Stored data entries:

- - - - - - -

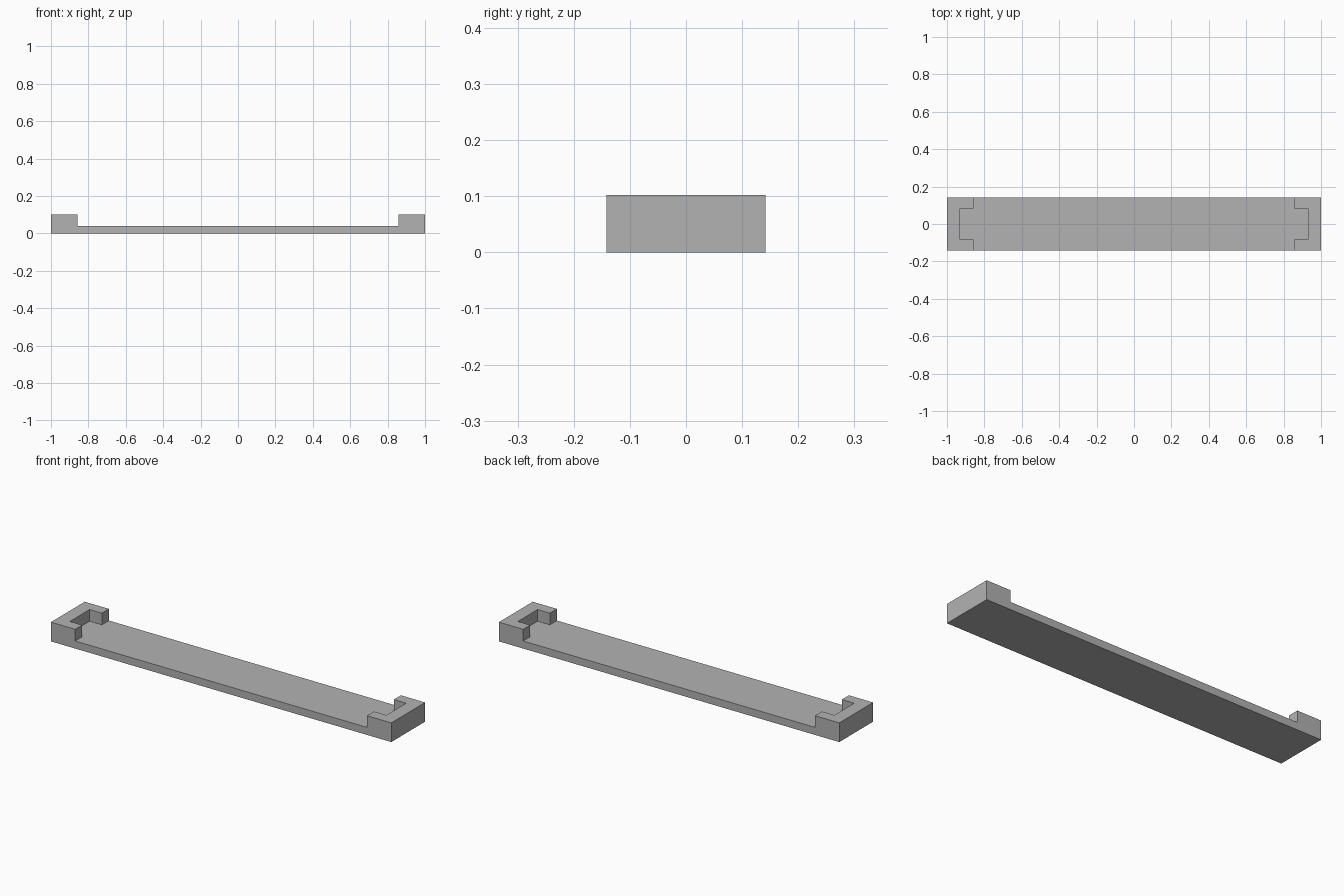
import bpy
import bmesh

cube = bpy.data.objects.get("Cube")
if cube:
    bpy.data.objects.remove(cube, do_unlink=True)

HALF_WIDTH = 0.142
BASE_TOP = 0.04
TOP = 0.102

grey = bpy.data.materials.new("plain_grey")
grey.use_nodes = True
colour = (0.448, 0.448, 0.448, 1)
grey.diffuse_color = colour
grey.node_tree.nodes["Principled BSDF"].inputs["Base Color"].default_value = colour


def extrude_outline(name, outline, z0, z1):
    """Raise a flat outline into a solid between two heights."""
    bm = bmesh.new()
    face = bm.faces.new([bm.verts.new((x, y, z0)) for x, y in outline])
    raised = bmesh.ops.extrude_face_region(bm, geom=[face], use_keep_orig=True)
    top = [v for v in raised["geom"] if isinstance(v, bmesh.types.BMVert)]
    bmesh.ops.translate(bm, verts=top, vec=(0, 0, z1 - z0))
    bmesh.ops.recalc_face_normals(bm, faces=bm.faces)
    mesh = bpy.data.meshes.new(name)
    bm.to_mesh(mesh)
    bm.free()
    mesh.materials.append(grey)
    obj = bpy.data.objects.new(name, mesh)
    bpy.context.collection.objects.link(obj)
    return obj


# Long flat base
w = HALF_WIDTH
extrude_outline("base_plate", [(-1, -w), (1, -w), (1, w), (-1, w)], 0, BASE_TOP)

# C-shaped raised brackets, open towards the middle
inner, back, notch = 0.858, 0.93, 0.083
half = [(1, -w), (inner, -w), (inner, -notch), (back, -notch)]
bracket = half + [(x, -y) for x, y in reversed(half)]
for side, sign in (("left", 1), ("right", -1)):
    extrude_outline(side + "_end_bracket", [(sign * x, y) for x, y in bracket], BASE_TOP, TOP)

- - - - - - -

Exercise objective: What is needed is a word-for-word copy of the records above, excluding pictures.

Response for this exercise:
import bpy
import bmesh

cube = bpy.data.objects.get("Cube")
if cube:
    bpy.data.objects.remove(cube, do_unlink=True)

HALF_WIDTH = 0.142
BASE_TOP = 0.04
TOP = 0.102

grey = bpy.data.materials.new("plain_grey")
grey.use_nodes = True
colour = (0.448, 0.448, 0.448, 1)
grey.diffuse_color = colour
grey.node_tree.nodes["Principled BSDF"].inputs["Base Color"].default_value = colour


def extrude_outline(name, outline, z0, z1):
    """Raise a flat outline into a solid between two heights."""
    bm = bmesh.new()
    face = bm.faces.new([bm.verts.new((x, y, z0)) for x, y in outline])
    raised = bmesh.ops.extrude_face_region(bm, geom=[face], use_keep_orig=True)
    top = [v for v in raised["geom"] if isinstance(v, bmesh.types.BMVert)]
    bmesh.ops.translate(bm, verts=top, vec=(0, 0, z1 - z0))
    bmesh.ops.recalc_face_normals(bm, faces=bm.faces)
    mesh = bpy.data.meshes.new(name)
    bm.to_mesh(mesh)
    bm.free()
    mesh.materials.append(grey)
    obj = bpy.data.objects.new(name, mesh)
    bpy.context.collection.objects.link(obj)
    return obj


# Long flat base
w = HALF_WIDTH
extrude_outline("base_plate", [(-1, -w), (1, -w), (1, w), (-1, w)], 0, BASE_TOP)

# C-shaped raised brackets, open towards the middle
inner, back, notch = 0.858, 0.93, 0.083
half = [(1, -w), (inner, -w), (inner, -notch), (back, -notch)]
bracket = half + [(x, -y) for x, y in reversed(half)]
for side, sign in (("left", 1), ("right", -1)):
    extrude_outline(side + "_end_bracket", [(sign * x, y) for x, y in bracket], BASE_TOP, TOP)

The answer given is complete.